This little staffing matter, which Cllr Turner seems to think will be easily achieved, can only be carried out by OCC making the staff redundant (which because of TUPE will probably be automatically unfair dismissal) and paying the costs and damages of this out of public funds (which could include the costs of a judicial review). This is the proposal which currently is to be decided on by OCC officials without any scrutiny or consultation as to the effect this will have on the running of The Mill.
Cllr Turner claims the proposal to hand over full responsibility to the management committee will free the Mill from ‘political interference’.
This assertion is bizarre in that the management committee is dominated by five Conservative politicians.
Under the proposed new arrangements they and the committee will have no democratic accountability.
What I believe Cllr Turner really means is that he wants The Mill to be managed by himself and his fellow Conservatives free from any interference of any sort.
This is completely unacceptable for a publicly -funded community asset.
Cllr Turner states that I have raised this issue to further my personal political ambitions and that I have done reputational damage to The Mill.
This is untrue.

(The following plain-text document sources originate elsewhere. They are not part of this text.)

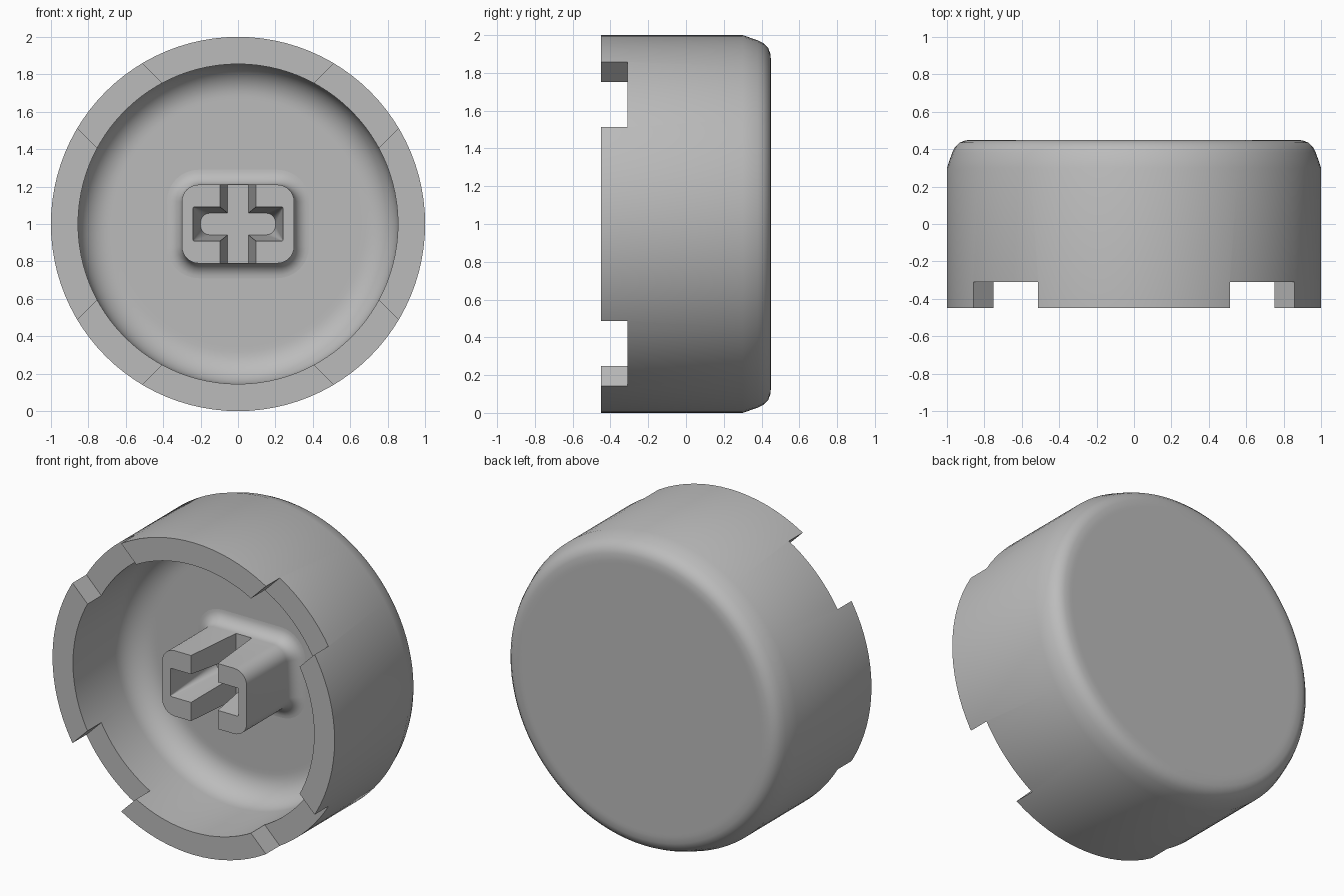
import bpy, bmesh, math
from mathutils import Matrix

if "Cube" in bpy.data.objects:
    bpy.data.objects.remove(bpy.data.objects["Cube"])

grey = bpy.data.materials.new("plain grey")
grey.use_nodes = True
grey.diffuse_color = (0.5, 0.5, 0.5, 1)
grey.node_tree.nodes["Principled BSDF"].inputs["Base Color"].default_value = (0.5, 0.5, 0.5, 1)


def loft(name, rings):
    """Skin a list of (outline, y) rings and cap both ends; z is centred on 1."""
    bm = bmesh.new()
    loops = [[bm.verts.new((x, y, z + 1)) for x, z in pts] for pts, y in rings]
    n = len(loops[0])
    for a, b in zip(loops, loops[1:]):
        for i in range(n):
            j = (i + 1) % n
            bm.faces.new((a[i], a[j], b[j], b[i]))
    bm.faces.new(loops[0])
    bm.faces.new(loops[-1])
    bmesh.ops.recalc_face_normals(bm, faces=bm.faces)
    mesh = bpy.data.meshes.new(name)
    bm.to_mesh(mesh)
    bm.free()
    mesh.materials.append(grey)
    obj = bpy.data.objects.new(name, mesh)
    bpy.context.collection.objects.link(obj)
    return obj


def circle(r, n=96):
    return [(r * math.cos(math.tau * i / n), r * math.sin(math.tau * i / n)) for i in range(n)]


def corner(cx, cz, r, start, steps=8):
    """Quarter arc around (cx, cz) starting at an angle in quarter turns."""
    angles = [(start + i / steps) * math.pi / 2 for i in range(steps + 1)]
    return [(cx + r * math.cos(a), cz + r * math.sin(a)) for a in angles]


def rounded_rect(w, h, r):
    signs = [(1, 1), (-1, 1), (-1, -1), (1, -1)]
    return [p for q, (sx, sz) in enumerate(signs)
            for p in corner(sx * (w - r), sz * (h - r), r, q)]


def cross(bar, w, h, r, tall=0.4):
    """Plus-shaped outline: a tall bar and a wide arm with rounded ends."""
    right = corner(w - r, -h + r, r, 3) + corner(w - r, h - r, r, 0)
    half = [(bar, -tall), (bar, -h)] + right + [(bar, h), (bar, tall)]
    return half + [(-x, -z) for x, z in half]


def cut(obj, cutter):
    cutter.hide_render = True
    mod = obj.modifiers.new("cut", 'BOOLEAN')
    mod.operation, mod.solver, mod.object = 'DIFFERENCE', 'EXACT', cutter
    bpy.context.view_layer.objects.active = obj
    bpy.ops.object.modifier_apply(modifier=mod.name)
    bpy.data.objects.remove(cutter)


def smooth(obj):
    bpy.ops.object.select_all(action='DESELECT')
    obj.select_set(True)
    bpy.context.view_layer.objects.active = obj
    bpy.ops.object.shade_smooth_by_angle(angle=math.radians(32))


# Hollow cap: inner floor, fillet, wall, rim, outer wall, rounded back
FLOOR, FILLET, INNER, FRONT = 0.14, 0.17, 0.855, -0.45
profile = [(0.66, FLOOR)]
profile += [(INNER - FILLET + x, FLOOR - FILLET + z)
            for x, z in reversed(corner(0, 0, FILLET, 0, 10))]
profile += [(INNER, FRONT), (1, FRONT), (1, 0.3), (0.972, 0.38), (0.957, 0.41),
            (0.932, 0.435), (0.9, 0.447), (0.86, 0.45), (0.84, 0.45)]
shell = loft("cap_shell", [(circle(r), y) for r, y in profile])

# Four diagonal notches in the rim
for sign in (1, -1):
    slot = loft("notch_cutter", [([(-1.3, -0.244), (1.3, -0.244), (1.3, 0.244), (-1.3, 0.244)], y)
                                 for y in (-0.6, -0.31)])
    turn = Matrix.Rotation(sign * math.pi / 4, 4, 'Y')
    lift = Matrix.Translation((0, 0, 1))
    slot.data.transform(lift @ turn @ lift.inverted())
    cut(shell, slot)
smooth(shell)

# Central stem flaring smoothly into the floor
STEM_FRONT, FLARE = -0.34, 0.08
rings = [(rounded_rect(0.3, 0.21, 0.09), STEM_FRONT)]
for i in range(9):
    a = i / 8 * math.pi / 2
    grow = FLARE * (1 - math.cos(a))
    y = FLOOR - FLARE * (1 - math.sin(a))
    rings.append((rounded_rect(0.3 + grow, 0.21 + grow, 0.09 + grow), y))
rings.append((rounded_rect(0.38, 0.29, 0.17), FLOOR + 0.03))
stem = loft("stem", rings)

# Tapered cross-shaped socket
socket = loft("socket_cutter", [(cross(0.097, 0.242, 0.092, 0.004), STEM_FRONT - 0.02),
                                (cross(0.055, 0.2, 0.058, 0.05), FLOOR - FLARE)])
cut(stem, socket)
smooth(stem)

I have raised this issue because I believe that decisions which affect the future of The Mill should be taken openly following public consultation.
The reputation of The Mill is being damaged by the refusal to be open about the cuts and to engage users and the public about its future.
Cllr Turner says that the committee recently changed its constitution. Why was this done with no consultation?
He might think it is transparent and clear, but we the public have no way of knowing this.
There is no information on The Mill’s website about the composition of the committee or how it operates or consults with the community.
I challenge Cllr Turner to be open about The Mill, to publish information about how it is managed and to allow public access to meetings and agendas and minutes.
I ask him and his committee to launch a public consultation on how best to secure and improve the future of The Mill. What is there to hide?
Finally in his personal attack on me he says I have no connection with The Mill.
I was responsible for The Mill when I was Assistant Chief Education Officer for Oxfordshire in the 1990s and, for the past 23 years, I and my family have enjoyed attending concerts and adult education classes there.
Barford St Michael
Praise for hunt prosecution
YOUR news that the Heythrop Hunt and two of its former members have been successfully prosecuted at Oxford Magistrates’ Court (Banbury Guardian, December 20) for intentionally hunting foxes with hounds will not only be celebrated by the RSPCA, which brought this action, it will also be welcomed by a growing swathe of animal lovers across Banburyshire.
It has since transpired that incontrovertible video evidence has led to one man being prosecuted and fined £1,000 (plus £2,000 costs) and another being fined £1,800 (plus £2,500 costs).
This was also the first case involving the prosecution of the hunt itself.
The Heythrop Hunt was fined £4,000 and ordered to pay a further £15,000 in costs.
This news is especially timely as Environment Minister Owen Paterson conceded on Boxing Day there would be no vote on the issue of a reversal of the ban next year because a clear majority of MPs continued to support it.
The traditional Boxing Day pageantry of riders trotting through local villages in their finery belies the hidden horrors of the fox’s fate when cornered by hounds.
Whilst avoiding a gory description for the benefit of this article, suffering is akin to that of the victims of badger baiting, cock-fighting and all other heinous illegal ‘sports’ where humane intervention is deemed unnecessary.
Like so many other lifelong countrymen, I see a clear need to differentiate between pest control and wildlife crime.
In the case of foxes, the former (ie, pest control) can be carried out proficiently and painlessly by an accurate gamekeeper or farmer with a rifle, night-sights and a knowing eye for less fit creature.
I have personally witnessed hundreds of such humane culls.
The latter has finally been recognised by the courts for what it is; a barbaric pursuit of a terrified creature.
I have also had the misfortune to witness hunt members’ inappropriate jollity following their dogs’ clumsy, agonising kills.
Thank heavens that on this occasion the courts have come down on the side of justice and common sense.
More letters in this week’s Banbury Guardian.